## Problem to work on
Scan the data beneath this task and copy each line that includes "name".

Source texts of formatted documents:
· · · ·

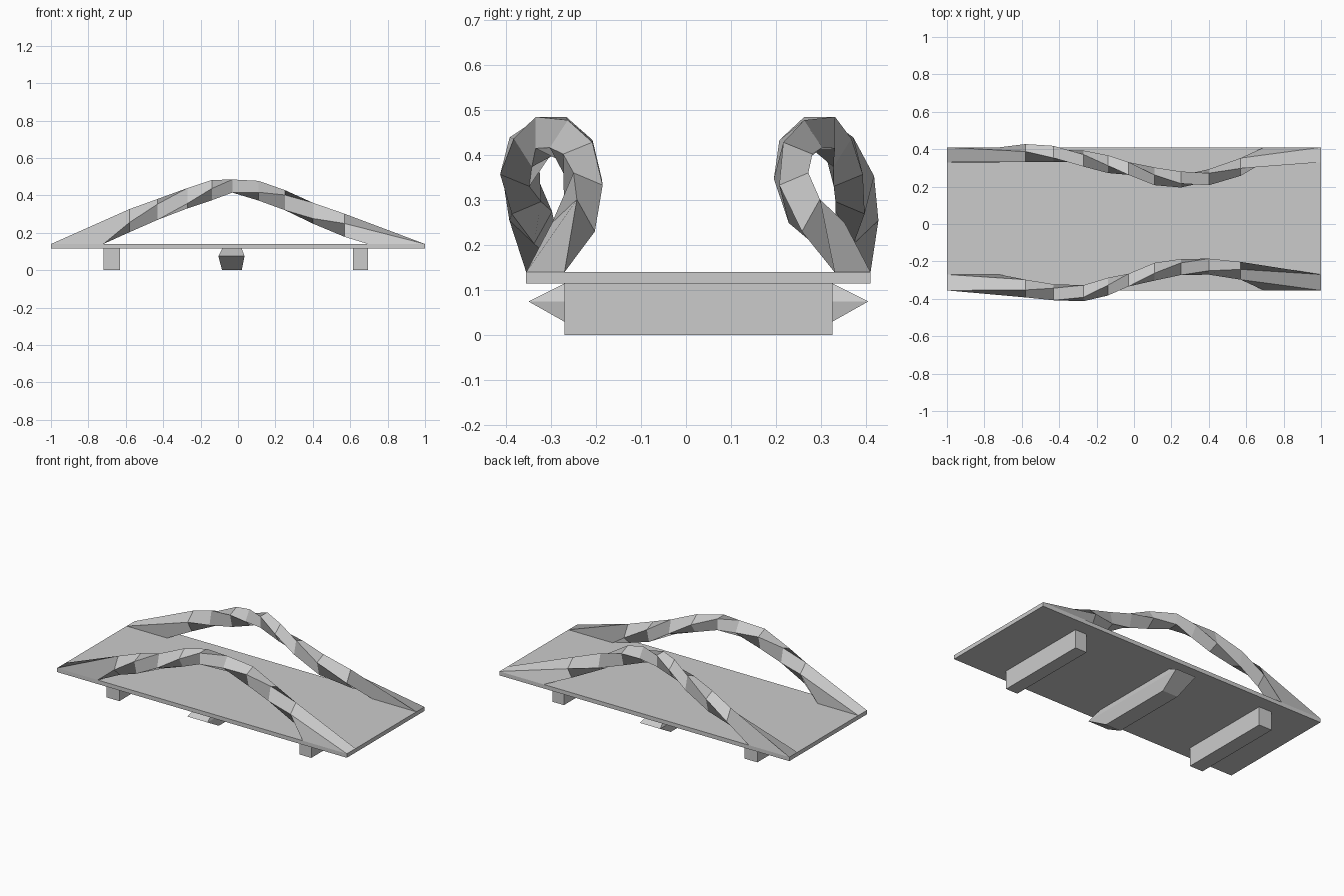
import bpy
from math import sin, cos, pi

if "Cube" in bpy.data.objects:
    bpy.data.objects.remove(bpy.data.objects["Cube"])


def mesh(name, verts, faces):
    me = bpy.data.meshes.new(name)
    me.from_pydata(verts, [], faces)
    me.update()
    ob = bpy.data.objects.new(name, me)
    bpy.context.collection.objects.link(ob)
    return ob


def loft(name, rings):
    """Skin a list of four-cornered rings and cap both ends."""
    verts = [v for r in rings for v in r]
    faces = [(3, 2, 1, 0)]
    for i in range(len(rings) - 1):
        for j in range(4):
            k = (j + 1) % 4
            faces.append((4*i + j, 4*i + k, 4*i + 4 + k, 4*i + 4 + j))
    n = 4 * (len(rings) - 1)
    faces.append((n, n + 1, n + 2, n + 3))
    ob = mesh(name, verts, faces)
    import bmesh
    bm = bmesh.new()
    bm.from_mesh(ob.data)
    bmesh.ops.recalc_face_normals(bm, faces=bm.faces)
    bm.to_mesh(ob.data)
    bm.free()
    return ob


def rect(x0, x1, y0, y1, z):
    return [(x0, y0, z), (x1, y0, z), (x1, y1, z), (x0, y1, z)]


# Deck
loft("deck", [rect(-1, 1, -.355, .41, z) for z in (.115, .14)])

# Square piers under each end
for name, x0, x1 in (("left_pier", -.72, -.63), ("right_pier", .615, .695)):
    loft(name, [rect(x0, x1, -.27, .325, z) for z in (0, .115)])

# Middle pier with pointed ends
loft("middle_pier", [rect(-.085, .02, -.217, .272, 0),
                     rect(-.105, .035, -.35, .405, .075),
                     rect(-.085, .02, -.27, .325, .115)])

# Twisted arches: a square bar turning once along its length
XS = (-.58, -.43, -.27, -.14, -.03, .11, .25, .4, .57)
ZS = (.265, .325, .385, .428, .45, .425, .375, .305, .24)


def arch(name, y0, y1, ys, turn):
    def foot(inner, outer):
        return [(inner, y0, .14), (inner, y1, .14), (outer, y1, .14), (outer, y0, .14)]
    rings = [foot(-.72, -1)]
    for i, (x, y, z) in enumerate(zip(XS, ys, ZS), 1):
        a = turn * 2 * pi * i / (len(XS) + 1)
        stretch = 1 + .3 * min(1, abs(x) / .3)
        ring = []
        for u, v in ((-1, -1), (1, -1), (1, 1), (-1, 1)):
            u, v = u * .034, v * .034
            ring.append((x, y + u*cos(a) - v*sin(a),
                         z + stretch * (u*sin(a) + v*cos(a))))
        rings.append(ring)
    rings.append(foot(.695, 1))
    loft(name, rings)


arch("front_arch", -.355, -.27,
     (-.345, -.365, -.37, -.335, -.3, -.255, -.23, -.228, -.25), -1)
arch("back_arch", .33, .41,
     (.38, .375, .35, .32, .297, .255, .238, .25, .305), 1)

· · · ·

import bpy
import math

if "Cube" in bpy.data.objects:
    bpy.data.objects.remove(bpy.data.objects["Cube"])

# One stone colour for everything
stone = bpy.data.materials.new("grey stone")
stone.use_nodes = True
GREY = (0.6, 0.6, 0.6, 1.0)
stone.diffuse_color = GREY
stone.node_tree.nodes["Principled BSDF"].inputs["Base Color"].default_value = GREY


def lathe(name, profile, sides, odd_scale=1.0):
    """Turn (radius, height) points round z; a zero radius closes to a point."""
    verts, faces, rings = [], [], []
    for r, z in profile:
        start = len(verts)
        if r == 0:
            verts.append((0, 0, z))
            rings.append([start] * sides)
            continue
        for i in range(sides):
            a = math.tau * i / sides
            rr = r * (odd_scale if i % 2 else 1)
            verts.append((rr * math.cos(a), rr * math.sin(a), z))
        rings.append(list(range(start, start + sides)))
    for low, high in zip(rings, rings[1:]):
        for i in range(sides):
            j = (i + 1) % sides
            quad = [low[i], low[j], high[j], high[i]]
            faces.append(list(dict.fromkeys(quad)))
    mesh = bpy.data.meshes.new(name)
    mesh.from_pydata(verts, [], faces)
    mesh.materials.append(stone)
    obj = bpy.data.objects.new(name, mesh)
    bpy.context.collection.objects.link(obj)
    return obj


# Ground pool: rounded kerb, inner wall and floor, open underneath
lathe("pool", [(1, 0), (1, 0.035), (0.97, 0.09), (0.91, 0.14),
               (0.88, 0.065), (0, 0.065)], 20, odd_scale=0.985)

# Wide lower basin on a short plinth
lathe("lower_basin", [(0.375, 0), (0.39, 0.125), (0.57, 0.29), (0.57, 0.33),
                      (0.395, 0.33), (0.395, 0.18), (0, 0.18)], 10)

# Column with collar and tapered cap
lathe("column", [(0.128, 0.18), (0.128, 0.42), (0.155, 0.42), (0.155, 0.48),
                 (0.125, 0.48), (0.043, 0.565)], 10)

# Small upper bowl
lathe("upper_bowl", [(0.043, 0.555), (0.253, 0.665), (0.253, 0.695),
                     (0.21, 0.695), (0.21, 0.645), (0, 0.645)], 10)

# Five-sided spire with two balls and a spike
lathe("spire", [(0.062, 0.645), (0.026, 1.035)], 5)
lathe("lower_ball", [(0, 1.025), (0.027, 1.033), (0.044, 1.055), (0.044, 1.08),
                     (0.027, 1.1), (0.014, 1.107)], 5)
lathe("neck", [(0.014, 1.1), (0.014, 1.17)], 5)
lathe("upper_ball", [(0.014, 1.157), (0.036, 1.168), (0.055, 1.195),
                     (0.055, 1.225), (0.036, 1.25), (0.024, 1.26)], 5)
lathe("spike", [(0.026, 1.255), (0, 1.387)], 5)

· · · ·

## Task solution
def mesh(name, verts, faces):
    me = bpy.data.meshes.new(name)
    ob = bpy.data.objects.new(name, me)
def loft(name, rings):
    ob = mesh(name, verts, faces)
for name, x0, x1 in (("left_pier", -.72, -.63), ("right_pier", .615, .695)):
    loft(name, [rect(x0, x1, -.27, .325, z) for z in (0, .115)])
def arch(name, y0, y1, ys, turn):
    loft(name, rings)
def lathe(name, profile, sides, odd_scale=1.0):
    mesh = bpy.data.meshes.new(name)
    obj = bpy.data.objects.new(name, mesh)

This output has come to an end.